TOP LEFT: U. S. Patent Number 322, 991 was granted to Frank L. Stowell of New York City for his "Knife Eraser." on July 28, 1885. Stowell's tool included a sharp edge for pen making or general cutting, an ink eraser edge, a notch used for pencil sharpening, a file surface for sharpening the lead of a pencil, a handle, and an eraser to be fitted at the end of the handle. Stowell suggested the handle could be made of "wood, hard rubber, ivory, celluloid, or any other suitable material." Two examples have been documented with wood handles. Although the patent does not mention a corkscrew, both documented examples contain a corkscrew accessed by unthreading a wood plug in the eraser end from the worm. The corkscrew would be used for opening an ink bottle. This example is marked PAT. APPLIED FOR. Fred O'Learys Corkscrews: 1000 Patented Ways to Open a Bottle pictures an example marked PAT JULY 28. 85. Neither one has the rubber sleeve to protect the file and on both, the file is wider than shown in the patent. Stowell's intention for the rubber sleeve was "to prevent dropping of the lead-powder on the paper, and also to prevent soiling of the fingers when the instrument is used for cutting, sharpening, or erasing..." He also suggests that "the entire blade and part of the handle may be a sheath similar to that used for an ordinary eraser." For more pictures see

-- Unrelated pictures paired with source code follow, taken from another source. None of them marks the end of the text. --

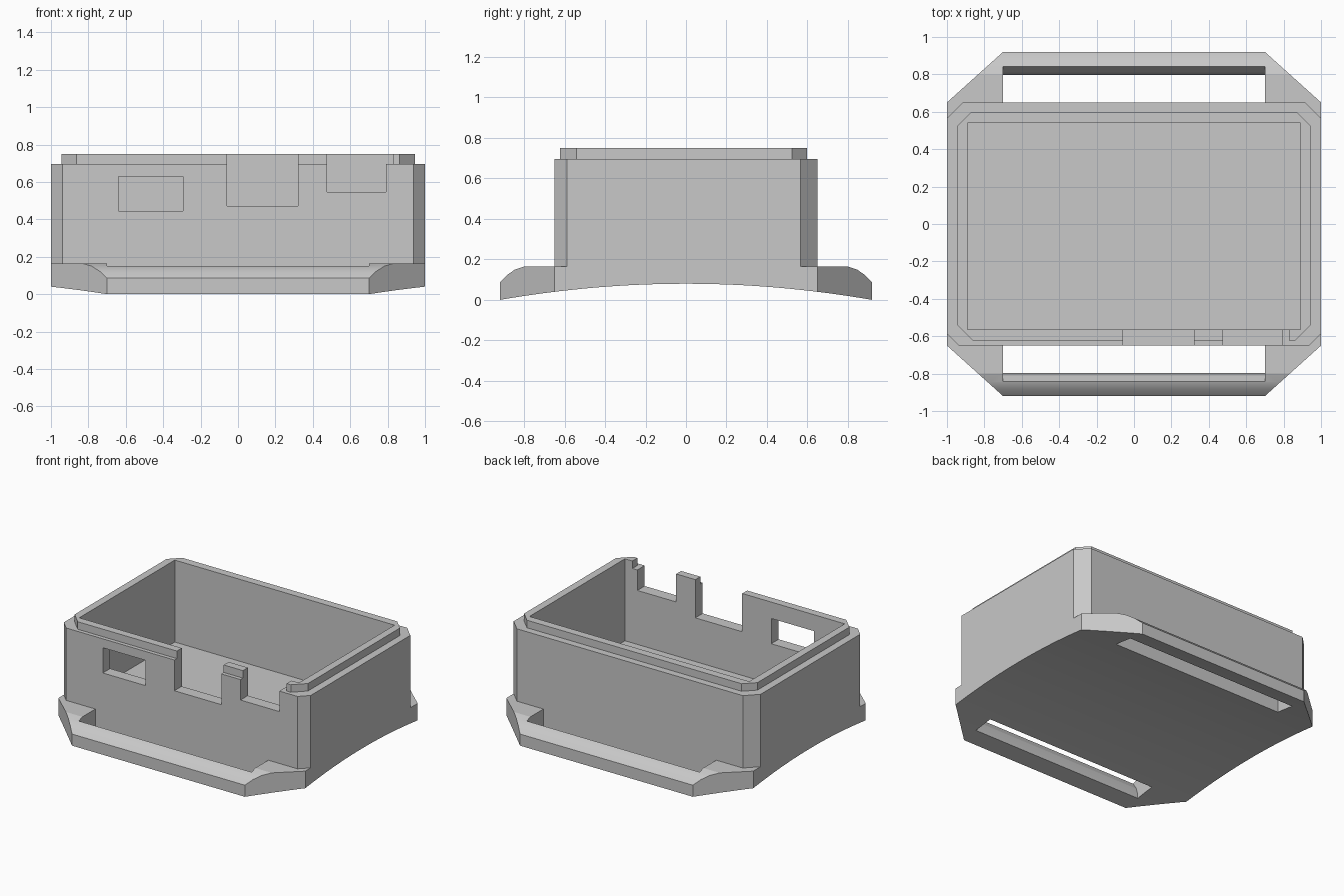
import bpy, bmesh
from mathutils import Vector

if "Cube" in bpy.data.objects:
    bpy.data.objects.remove(bpy.data.objects["Cube"], do_unlink=True)

grey = bpy.data.materials.new("plain_grey")
grey.use_nodes = True
grey.diffuse_color = (0.58, 0.58, 0.58, 1)
grey.node_tree.nodes["Principled BSDF"].inputs["Base Color"].default_value = (0.58, 0.58, 0.58, 1)


def prism(name, points, offset):
    """Extrude a flat outline along an offset into a closed solid."""
    bm = bmesh.new()
    face = bm.faces.new([bm.verts.new(p) for p in points])
    ext = bmesh.ops.extrude_face_region(bm, geom=[face])
    moved = [g for g in ext["geom"] if isinstance(g, bmesh.types.BMVert)]
    bmesh.ops.translate(bm, verts=moved, vec=Vector(offset))
    bmesh.ops.recalc_face_normals(bm, faces=bm.faces)
    mesh = bpy.data.meshes.new(name)
    bm.to_mesh(mesh)
    bm.free()
    mesh.materials.append(grey)
    obj = bpy.data.objects.new(name, mesh)
    bpy.context.collection.objects.link(obj)
    return obj


def along_x(name, profile, half):
    return prism(name, [(-half, y, z) for y, z in profile], (2 * half, 0, 0))


def upright(name, outline, z0, z1):
    return prism(name, [(x, y, z0) for x, y in outline], (0, 0, z1 - z0))


def box(name, x0, x1, y0, y1, z0, z1):
    return upright(name, [(x0, y0), (x1, y0), (x1, y1), (x0, y1)], z0, z1)


def chamfered(half, y0, y1, front, back):
    """Rectangle outline with cut corners, mirrored in x."""
    right = [(half - front, y0), (half, y0 + front), (half, y1 - back), (half - back, y1)]
    return right + [(-x, y) for x, y in reversed(right)]


def cut(obj, cutters):
    for c in cutters:
        c.hide_render = True
        mod = obj.modifiers.new("cut", "BOOLEAN")
        mod.operation = "DIFFERENCE"
        mod.solver = "EXACT"
        mod.object = c
        bpy.context.view_layer.objects.active = obj
        bpy.ops.object.modifier_apply(modifier=mod.name)


# Strap base: side profile with an arched underside and rounded shoulders
END, SHELF = 0.92, 0.165
steps = 32
arch = [(END * t, 0.08 * (1 - t * t)) for t in (2 * i / steps - 1 for i in range(steps + 1))]
shoulder = [(END, 0.085), (0.885, 0.122), (0.845, 0.15), (0.8, SHELF)]
profile = arch + shoulder + [(-y, z) for y, z in reversed(shoulder)]
strap_base = along_x("strap_base", profile, 1)

# Case walls and the narrower rim on top
case_walls = upright("case_walls", chamfered(1, -0.65, 0.65, 0.063, 0.085), SHELF, 0.695)
rim = upright("rim", chamfered(0.945, -0.622, 0.598, 0.082, 0.075), 0.695, 0.75)

# Cutters: diagonal corners and strap slots on both ends
slot = [(0.65, -0.1), (0.795, -0.1), (0.797, 0.05), (0.81, 0.1), (0.845, 0.155),
        (0.87, 0.25), (0.65, 0.25)]
base_cutters = []
for sy in (-1, 1):
    base_cutters.append(along_x("slot_cutter", [(sy * y, z) for y, z in slot], 0.7))
    for sx in (-1, 1):
        corner = [(0.7, END), (1, 0.65), (1.3, 0.38), (1.3, 1.19), (0.4, 1.19)]
        base_cutters.append(upright("corner_cutter", [(sx * x, sy * y) for x, y in corner], -0.2, 0.4))

# Cutters: cavity, front window and the two open notches
cavity = box("cavity_cutter", -0.89, 0.89, -0.565, 0.54, 0.15, 1)
window = box("window_cutter", -0.64, -0.295, -0.8, -0.5, 0.445, 0.63)
notches = [box("notch_cutter", -0.06, 0.32, -0.8, -0.5, 0.47, 1),
           box("notch_cutter", 0.475, 0.79, -0.8, -0.5, 0.545, 1)]
rim_gap = box("rim_gap_cutter", 0.78, 0.83, -0.8, -0.5, 0.6, 1)

cut(strap_base, base_cutters + [cavity])
cut(case_walls, [cavity, window] + notches)
cut(rim, [cavity, rim_gap] + notches)

for c in base_cutters + notches + [cavity, window, rim_gap]:
    bpy.data.objects.remove(c, do_unlink=True)

# Smooth the arch while keeping edges crisp
bpy.ops.object.select_all(action="DESELECT")
strap_base.select_set(True)
bpy.context.view_layer.objects.active = strap_base
bpy.ops.object.shade_smooth_by_angle(angle=0.3)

MIDDLE LEFT: Brother Timothy had one of these in his 1984 Best Six with this comment "Cast bronze Roman gladiator. (Willed to me in 1970 by Mr. James Pomeroy Howe, Foreign Correspondent)." For more on Howe see This year another example was offered in an Internet auction. I had the lucky winning bid for the prize Pugilist.

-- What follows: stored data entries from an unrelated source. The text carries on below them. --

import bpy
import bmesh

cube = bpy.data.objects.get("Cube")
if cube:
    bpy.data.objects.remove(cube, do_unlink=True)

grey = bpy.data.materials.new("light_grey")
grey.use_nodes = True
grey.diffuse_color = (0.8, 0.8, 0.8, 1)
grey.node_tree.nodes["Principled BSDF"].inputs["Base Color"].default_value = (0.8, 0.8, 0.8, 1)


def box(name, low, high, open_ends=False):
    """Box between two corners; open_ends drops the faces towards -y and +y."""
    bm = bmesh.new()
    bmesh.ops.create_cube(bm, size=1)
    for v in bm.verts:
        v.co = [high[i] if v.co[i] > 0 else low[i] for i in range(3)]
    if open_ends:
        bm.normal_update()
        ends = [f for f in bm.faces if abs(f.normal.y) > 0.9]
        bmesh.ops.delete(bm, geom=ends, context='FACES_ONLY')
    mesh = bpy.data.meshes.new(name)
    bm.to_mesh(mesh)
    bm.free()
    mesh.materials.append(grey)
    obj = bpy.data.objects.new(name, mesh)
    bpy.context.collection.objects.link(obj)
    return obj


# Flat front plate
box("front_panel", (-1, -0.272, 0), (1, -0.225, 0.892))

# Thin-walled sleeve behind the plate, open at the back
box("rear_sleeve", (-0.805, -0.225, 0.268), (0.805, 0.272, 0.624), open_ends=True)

MIDDLE RIGHT: D. R. G. M. 189807 dated December 1, 1902 for a Pocket Lever Corkscrew with Champagne Hook issued to Paul Henckels, Solingen. For more pictures see

BOTTOM LEFT: Man with large drill. Purchased from a seller in Germany in an Internet auction.

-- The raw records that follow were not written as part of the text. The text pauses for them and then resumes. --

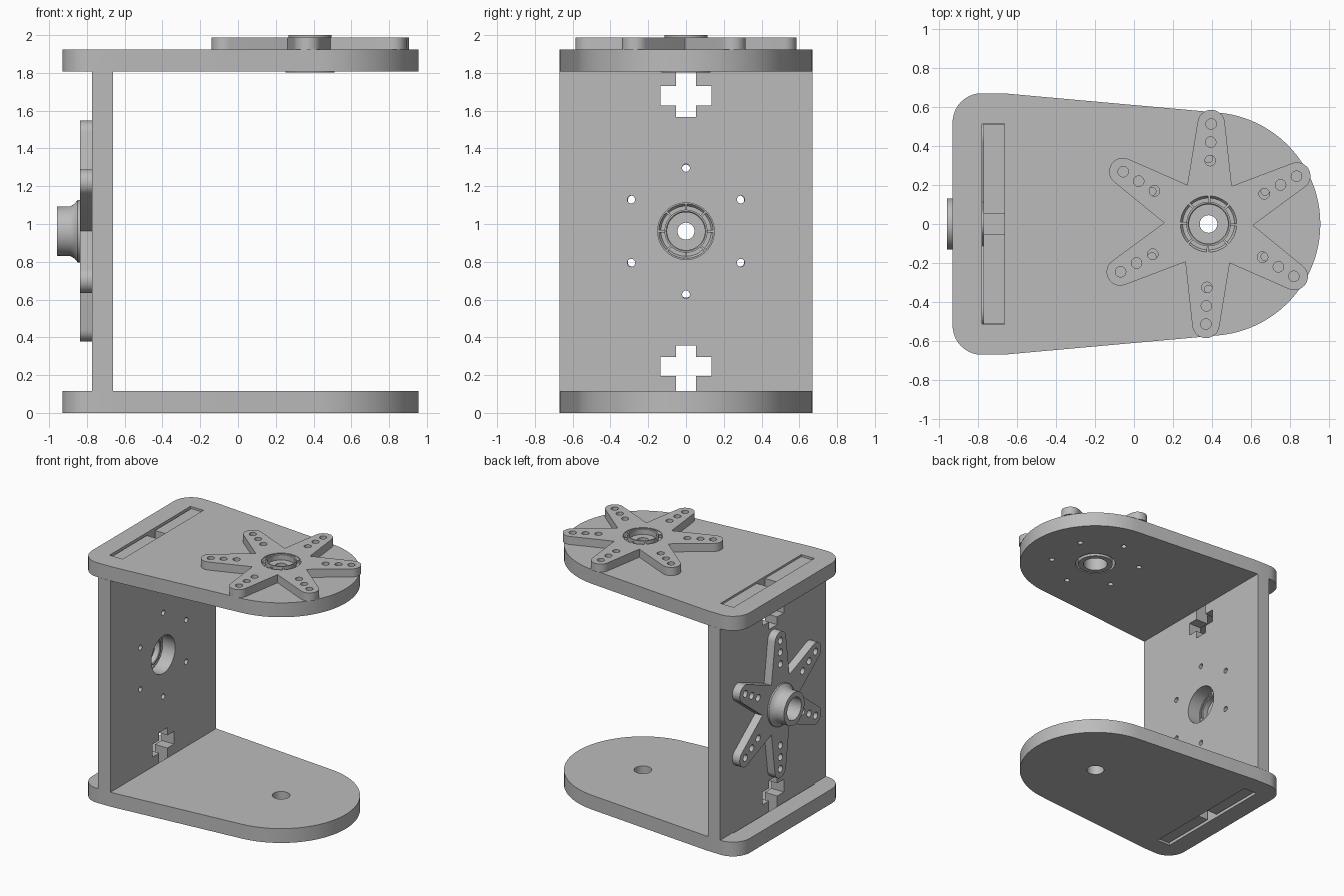
import bpy
import bmesh
from math import sin, cos, radians, tau
from mathutils import Matrix, Vector

if "Cube" in bpy.data.objects:
    bpy.data.objects.remove(bpy.data.objects["Cube"])

grey = bpy.data.materials.new("plain grey")
grey.use_nodes = True
grey.diffuse_color = (0.5, 0.5, 0.5, 1)
grey.node_tree.nodes["Principled BSDF"].inputs["Base Color"].default_value = (0.5, 0.5, 0.5, 1)

PLATE = 0.115          # sheet thickness
TOP = 1.808            # underside of the upper plate
PIVOT = (0.382, 0.0)   # servo axis on the plates
WALL_X = -0.772        # outer face of the wall
MID_Z = 0.962          # servo axis on the wall
# local x, y, z become world y, z, x
UPRIGHT = Matrix(((0, 0, 1, 0), (1, 0, 0, 0), (0, 1, 0, 0), (0, 0, 0, 1)))


def arc(centre, radius, start, end, steps):
    angles = [radians(start + (end - start) * i / steps) for i in range(steps + 1)]
    return [(centre[0] + radius * cos(a), centre[1] + radius * sin(a)) for a in angles]


def circle(centre, radius, steps=32):
    return arc(centre, radius, 0, 360, steps)[:-1]


def polar(radius, degrees, centre=(0, 0)):
    a = radians(degrees)
    return (centre[0] + radius * cos(a), centre[1] + radius * sin(a))


def prism_mesh(outlines, z0, z1):
    bm = bmesh.new()
    for outline in outlines:
        low = [bm.verts.new((x, y, z0)) for x, y in outline]
        high = [bm.verts.new((x, y, z1)) for x, y in outline]
        bm.faces.new(low[::-1])
        bm.faces.new(high)
        for i in range(len(low)):
            j = (i + 1) % len(low)
            bm.faces.new((low[i], low[j], high[j], high[i]))
    bmesh.ops.recalc_face_normals(bm, faces=bm.faces)
    return bm


def add_object(name, bm, matrix=Matrix()):
    mesh = bpy.data.meshes.new(name)
    bm.to_mesh(mesh)
    bm.free()
    mesh.materials.append(grey)
    obj = bpy.data.objects.new(name, mesh)
    bpy.context.collection.objects.link(obj)
    obj.matrix_world = matrix
    return obj


def activate(obj):
    bpy.ops.object.select_all(action='DESELECT')
    obj.select_set(True)
    bpy.context.view_layer.objects.active = obj


def smooth(obj):
    activate(obj)
    bpy.ops.object.shade_smooth_by_angle(angle=radians(30))


def sheet(name, outline, holes, z0, z1, matrix=Matrix()):
    """Extruded outline with holes cut right through it."""
    obj = add_object(name, prism_mesh([outline], z0, z1), matrix)
    cutter = add_object(name + "_cutter", prism_mesh(holes, z0 - 0.1, z1 + 0.1), matrix)
    cutter.hide_render = True
    mod = obj.modifiers.new("holes", 'BOOLEAN')
    mod.operation = 'DIFFERENCE'
    mod.solver = 'EXACT'
    mod.object = cutter
    activate(obj)
    bpy.ops.object.modifier_apply(modifier=mod.name)
    bpy.data.objects.remove(cutter)
    smooth(obj)
    return obj


def mount_holes(centre):
    """Large hub hole ringed by six screw holes."""
    ring = [circle(polar(0.335, 30 + 60 * k, centre), 0.021, 16) for k in range(6)]
    return [circle(centre, 0.15, 48)] + ring


# Upper and lower plates, rounded at the pivot end
half = arc((-0.78, 0.52), 0.15, 180, 90, 10) + [(-0.65, 0.668)] + arc(PIVOT, 0.573, 85, 0, 24)
plate = half + [(x, -y) for x, y in half[-2::-1]]
slot = [(-0.78, -0.512), (-0.664, -0.512), (-0.664, 0.512), (-0.78, 0.512)]
sheet("lower_plate", plate, [slot, circle(PIVOT, 0.065)], 0, PLATE)
sheet("upper_plate", plate, [slot] + mount_holes(PIVOT), TOP, TOP + PLATE)

# Wall with end tabs and cross-shaped nut slots
quarter = [(0.67, 0.847), (0.51, 0.847), (0.51, 0.945), (0.052, 0.945), (0.052, 0.768),
           (0.135, 0.768), (0.135, 0.666), (0.052, 0.666), (0.052, 0.604)]
upper = quarter + [(-y, z) for y, z in reversed(quarter)]
wall = [(y, MID_Z + z) for y, z in upper] + [(y, MID_Z - z) for y, z in reversed(upper)]
sheet("wall", wall, mount_holes((0, MID_Z)), WALL_X, WALL_X + 0.11, UPRIGHT)


def lathe(name, profile, matrix, steps=48):
    bm = bmesh.new()
    rings = []
    for i in range(steps):
        a = tau * i / steps
        rings.append([bm.verts.new((r * cos(a), r * sin(a), z)) for r, z in profile])
    for i in range(steps):
        near, far = rings[i], rings[(i + 1) % steps]
        for j in range(len(profile)):
            k = (j + 1) % len(profile)
            bm.faces.new((near[j], far[j], far[k], near[k]))
    bmesh.ops.recalc_face_normals(bm, faces=bm.faces)
    smooth(add_object(name, bm, matrix))


def servo_horn(name, matrix, turn):
    """Six-armed horn: arms above local z = 0, hub collar below."""
    outline, holes = [], [circle((0, 0), 0.144, 48)]
    for k in range(6):
        angle = turn + 60 * k
        outline.append(polar(0.228, angle - 30))
        outline += arc(polar(0.515, angle), 0.07, angle - 84, angle + 84, 14)
        holes += [circle(polar(r, angle), 0.027, 20) for r in (0.325, 0.42, 0.513)]
    sheet(name + "_arms", outline, holes, 0, 0.065, matrix)

    # Hub: bored collar, flared root, raised lip in a shallow groove
    profile = [(0.045, 0.0), (0.045, 0.03), (0.1, 0.03), (0.1, 0.072), (0.105, 0.077),
               (0.114, 0.077), (0.114, 0.045), (0.133, 0.045), (0.1445, 0.06), (0.1445, 0.0),
               (0.165, 0.0), (0.165, -0.012), (0.145, -0.028), (0.132, -0.05),
               (0.13, -0.122), (0.09, -0.122), (0.09, 0.0)]
    lathe(name + "_hub", profile, matrix)

    # Short ribs across the groove
    ribs = []
    for k in range(8):
        a = radians(turn + 15 + 45 * k)
        along, across = Vector((cos(a), sin(a))), Vector((-sin(a), cos(a))) * 0.006
        ribs.append([tuple(along * r + across * s)
                     for r, s in ((0.107, -1), (0.144, -1), (0.144, 1), (0.107, 1))])
    add_object(name + "_ribs", prism_mesh(ribs, 0.04, 0.063), matrix)


servo_horn("upper_horn", Matrix.Translation((*PIVOT, TOP + PLATE)), 28.5)
servo_horn("wall_horn", Matrix.Translation((WALL_X - 0.065, 0, MID_Z)) @ UPRIGHT, 30)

BOTTOM MIDDLE: A knife with carriage key marked HUNTER & SON SHEFFIELD on the master blade. The handle is engraved with an ornate design and "W. M. 1878." Time has lost the name to go with the initials and the ocassion to match the date.

RIGHT: I was told that this three-inch high plaque was originally mounted on a leather and wood box that contained the corkscrew depicted on it. The engraving on the plaque is "SOCIETA DEL TIRABUSCION.FONDATA. LA NOTTE. DAL.25.AL26.OTTOBRE.1877.MILANO." My interpretation is that a corkscrew collectors' club was founded in Milan, Italy in October, 1877. One end of the corkscrew is engraved "Josè Mantegani, Montevideo." The family of Jose Mantegani in Uruguay said he was a great corkscrew collector. Because the corkscrew is engraved "Josè Mantegani, Montevideo," one would have to assume that he either traveled to Milan for the meeting or received his corkscrew some other way. The other end is engraved with a script letter "R" and "Pelitti." (The box shown is current). For more pictures see

©2000 Donald A. Bull